[Source texts of formatted documents]
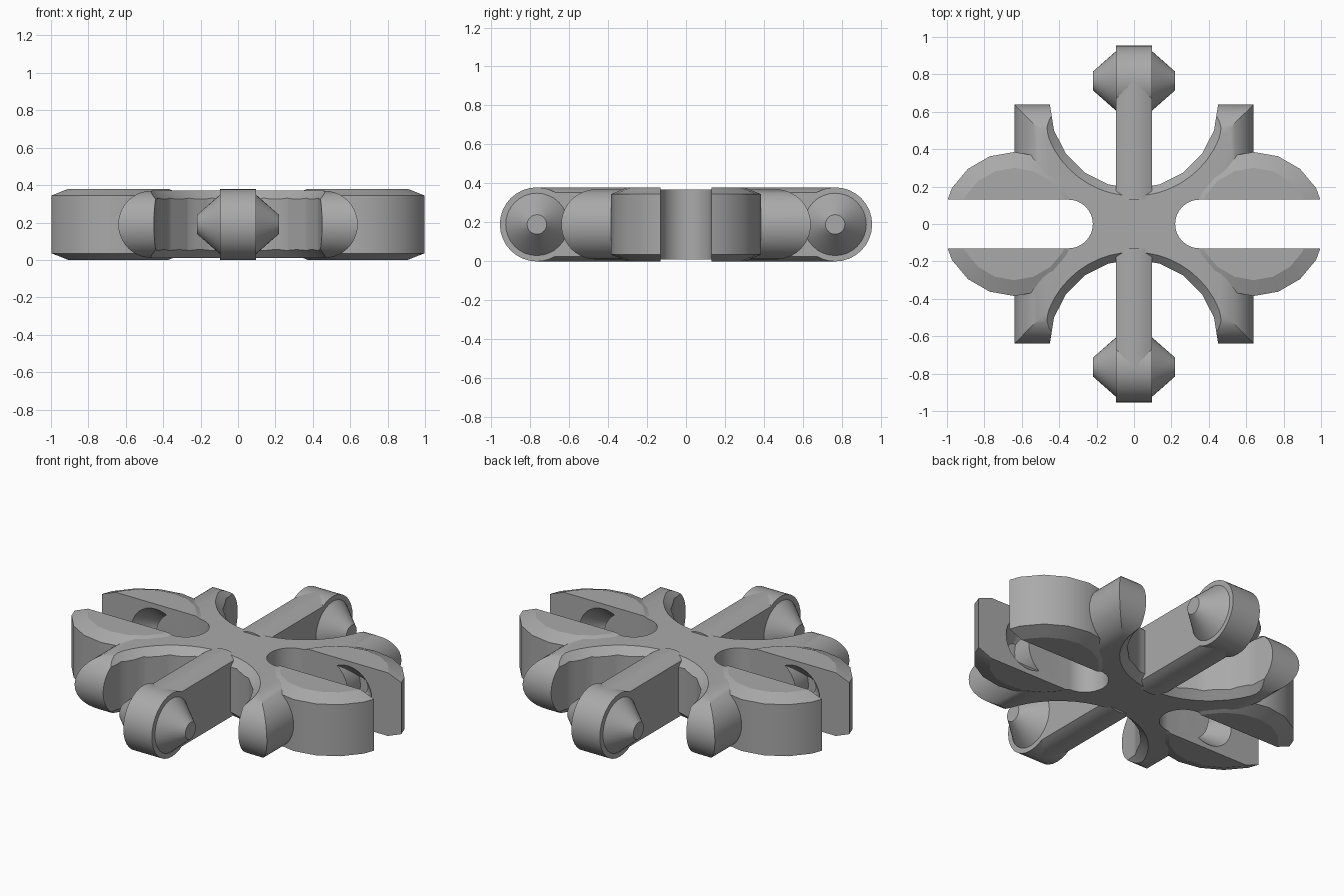
import bpy, bmesh
from math import sin, cos, pi, radians, sqrt
from mathutils import Matrix

MID = 0.19      # mid height of every part
AXES = {"z": Matrix(),
        "x": Matrix.Rotation(pi / 2, 4, "Y"),
        "y": Matrix.Rotation(-pi / 2, 4, "X")}

cube = bpy.data.objects.get("Cube")
if cube:
    bpy.data.objects.remove(cube, do_unlink=True)

grey = bpy.data.materials.new("plain grey")
grey.use_nodes = True
grey.diffuse_color = (0.4, 0.4, 0.4, 1)
grey.node_tree.nodes["Principled BSDF"].inputs["Base Color"].default_value = grey.diffuse_color


def loft(name, rings, axis, loc):
    """Skin matching closed rings of points and cap both ends."""
    bm = bmesh.new()
    loops = [[bm.verts.new(p) for p in ring] for ring in rings]
    n = len(loops[0])
    for a, b in zip(loops, loops[1:]):
        for i in range(n):
            j = (i + 1) % n
            bm.faces.new((a[i], a[j], b[j], b[i]))
    bm.faces.new(loops[0][::-1])
    bm.faces.new(loops[-1])
    bmesh.ops.transform(bm, matrix=Matrix.Translation((*loc, MID)) @ AXES[axis], verts=bm.verts)
    bmesh.ops.recalc_face_normals(bm, faces=bm.faces)
    mesh = bpy.data.meshes.new(name)
    bm.to_mesh(mesh)
    bm.free()
    mesh.materials.append(grey)
    obj = bpy.data.objects.new(name, mesh)
    bpy.context.collection.objects.link(obj)
    return obj


def lathe(name, profile, sides, axis="z", loc=(0, 0), start=0.0):
    """Turn (height, radius) pairs about an axis."""
    return loft(name, [[(r * cos(start + 2 * pi * i / sides), r * sin(start + 2 * pi * i / sides), h)
                        for i in range(sides)] for h, r in profile], axis, loc)


def prism(name, outline, low, high, axis="z", loc=(0, 0)):
    return loft(name, [[(u, v, h) for u, v in outline] for h in (low, high)], axis, loc)


def activate(obj):
    bpy.ops.object.select_all(action="DESELECT")
    obj.select_set(True)
    bpy.context.view_layer.objects.active = obj


def cut(obj, cutter):
    mod = obj.modifiers.new("cut", "BOOLEAN")
    mod.operation, mod.solver, mod.object = "DIFFERENCE", "EXACT", cutter
    activate(obj)
    bpy.ops.object.modifier_apply(modifier=mod.name)
    bpy.data.objects.remove(cutter, do_unlink=True)


def smooth(obj):
    activate(obj)
    bpy.ops.object.shade_smooth_by_angle(angle=radians(21))


def slot_cutter(s):
    """Round-ended slot opening toward side s."""
    arc = [(0.35 - 0.13 * cos(t), 0.13 * sin(t)) for t in [pi / 2 - pi * i / 16 for i in range(17)]]
    return prism("slot_cutter", [(s * x, y) for x, y in [(1.3, 0.13)] + arc + [(1.3, -0.13)]], -0.5, 0.5)


# Square frame with half-round edges
edge = [(0.18 * sin(t), (0.46 + 0.18 * cos(t)) * sqrt(2))
        for t in [-pi / 2 + pi * i / 20 for i in range(21)]]
frame = lathe("frame", edge, 4, start=pi / 4)

# Front and back scoops with flared rims, and the side slots
for s in (1, -1):
    centre = (0, s * 0.64)
    cut(frame, lathe("scoop_cutter", [(-0.5, 0.45), (0.5, 0.45)], 20, loc=centre))
    for side in (1, -1):
        flare = [(side * 0.08, 0.39), (side * 0.28, 0.59)]
        cut(frame, lathe("flare_cutter", flare, 48, loc=centre))
    cut(frame, slot_cutter(s))
smooth(frame)

for s, side, end in ((1, "left", "back"), (-1, "right", "front")):
    # Slotted disc jaw with conical sockets in its inner walls
    jaw = lathe(side + "_jaw", [(-0.19, 0.3), (-0.155, 0.385), (0.155, 0.385), (0.19, 0.3)],
                18, loc=(s * 0.64, 0), start=pi / 2)
    cut(jaw, slot_cutter(s))
    cut(jaw, lathe("socket_cutter", [(-0.25, 0.05), (-0.12, 0.17), (0.12, 0.17), (0.25, 0.05)],
                   32, "y", (s * 0.64, 0)))
    smooth(jaw)

    # Flat-sided shaft with rounded top and bottom
    arc = [radians(60 + 6 * i) for i in range(11)]
    outline = [(0.19 * cos(t), 0.19 * sin(t)) for t in arc + [t + pi for t in arc]]
    smooth(prism(end + "_shaft", outline, *sorted((s * 0.13, s * 0.765)), "y"))

    # Round pivot with a cone on each side
    pivot = [(-0.22, 0.05), (-0.095, 0.16), (-0.095, 0.19),
             (0.095, 0.19), (0.095, 0.16), (0.22, 0.05)]
    smooth(lathe(end + "_pivot", pivot, 32, "x", (0, s * 0.765)))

Your objective >> For this exercise, return the data above exactly and leave every picture out.

Solution to this problem >>
import bpy, bmesh
from math import sin, cos, pi, radians, sqrt
from mathutils import Matrix

MID = 0.19      # mid height of every part
AXES = {"z": Matrix(),
        "x": Matrix.Rotation(pi / 2, 4, "Y"),
        "y": Matrix.Rotation(-pi / 2, 4, "X")}

cube = bpy.data.objects.get("Cube")
if cube:
    bpy.data.objects.remove(cube, do_unlink=True)

grey = bpy.data.materials.new("plain grey")
grey.use_nodes = True
grey.diffuse_color = (0.4, 0.4, 0.4, 1)
grey.node_tree.nodes["Principled BSDF"].inputs["Base Color"].default_value = grey.diffuse_color


def loft(name, rings, axis, loc):
    """Skin matching closed rings of points and cap both ends."""
    bm = bmesh.new()
    loops = [[bm.verts.new(p) for p in ring] for ring in rings]
    n = len(loops[0])
    for a, b in zip(loops, loops[1:]):
        for i in range(n):
            j = (i + 1) % n
            bm.faces.new((a[i], a[j], b[j], b[i]))
    bm.faces.new(loops[0][::-1])
    bm.faces.new(loops[-1])
    bmesh.ops.transform(bm, matrix=Matrix.Translation((*loc, MID)) @ AXES[axis], verts=bm.verts)
    bmesh.ops.recalc_face_normals(bm, faces=bm.faces)
    mesh = bpy.data.meshes.new(name)
    bm.to_mesh(mesh)
    bm.free()
    mesh.materials.append(grey)
    obj = bpy.data.objects.new(name, mesh)
    bpy.context.collection.objects.link(obj)
    return obj


def lathe(name, profile, sides, axis="z", loc=(0, 0), start=0.0):
    """Turn (height, radius) pairs about an axis."""
    return loft(name, [[(r * cos(start + 2 * pi * i / sides), r * sin(start + 2 * pi * i / sides), h)
                        for i in range(sides)] for h, r in profile], axis, loc)


def prism(name, outline, low, high, axis="z", loc=(0, 0)):
    return loft(name, [[(u, v, h) for u, v in outline] for h in (low, high)], axis, loc)


def activate(obj):
    bpy.ops.object.select_all(action="DESELECT")
    obj.select_set(True)
    bpy.context.view_layer.objects.active = obj


def cut(obj, cutter):
    mod = obj.modifiers.new("cut", "BOOLEAN")
    mod.operation, mod.solver, mod.object = "DIFFERENCE", "EXACT", cutter
    activate(obj)
    bpy.ops.object.modifier_apply(modifier=mod.name)
    bpy.data.objects.remove(cutter, do_unlink=True)


def smooth(obj):
    activate(obj)
    bpy.ops.object.shade_smooth_by_angle(angle=radians(21))


def slot_cutter(s):
    """Round-ended slot opening toward side s."""
    arc = [(0.35 - 0.13 * cos(t), 0.13 * sin(t)) for t in [pi / 2 - pi * i / 16 for i in range(17)]]
    return prism("slot_cutter", [(s * x, y) for x, y in [(1.3, 0.13)] + arc + [(1.3, -0.13)]], -0.5, 0.5)


# Square frame with half-round edges
edge = [(0.18 * sin(t), (0.46 + 0.18 * cos(t)) * sqrt(2))
        for t in [-pi / 2 + pi * i / 20 for i in range(21)]]
frame = lathe("frame", edge, 4, start=pi / 4)

# Front and back scoops with flared rims, and the side slots
for s in (1, -1):
    centre = (0, s * 0.64)
    cut(frame, lathe("scoop_cutter", [(-0.5, 0.45), (0.5, 0.45)], 20, loc=centre))
    for side in (1, -1):
        flare = [(side * 0.08, 0.39), (side * 0.28, 0.59)]
        cut(frame, lathe("flare_cutter", flare, 48, loc=centre))
    cut(frame, slot_cutter(s))
smooth(frame)

for s, side, end in ((1, "left", "back"), (-1, "right", "front")):
    # Slotted disc jaw with conical sockets in its inner walls
    jaw = lathe(side + "_jaw", [(-0.19, 0.3), (-0.155, 0.385), (0.155, 0.385), (0.19, 0.3)],
                18, loc=(s * 0.64, 0), start=pi / 2)
    cut(jaw, slot_cutter(s))
    cut(jaw, lathe("socket_cutter", [(-0.25, 0.05), (-0.12, 0.17), (0.12, 0.17), (0.25, 0.05)],
                   32, "y", (s * 0.64, 0)))
    smooth(jaw)

    # Flat-sided shaft with rounded top and bottom
    arc = [radians(60 + 6 * i) for i in range(11)]
    outline = [(0.19 * cos(t), 0.19 * sin(t)) for t in arc + [t + pi for t in arc]]
    smooth(prism(end + "_shaft", outline, *sorted((s * 0.13, s * 0.765)), "y"))

    # Round pivot with a cone on each side
    pivot = [(-0.22, 0.05), (-0.095, 0.16), (-0.095, 0.19),
             (0.095, 0.19), (0.095, 0.16), (0.22, 0.05)]
    smooth(lathe(end + "_pivot", pivot, 32, "x", (0, s * 0.765)))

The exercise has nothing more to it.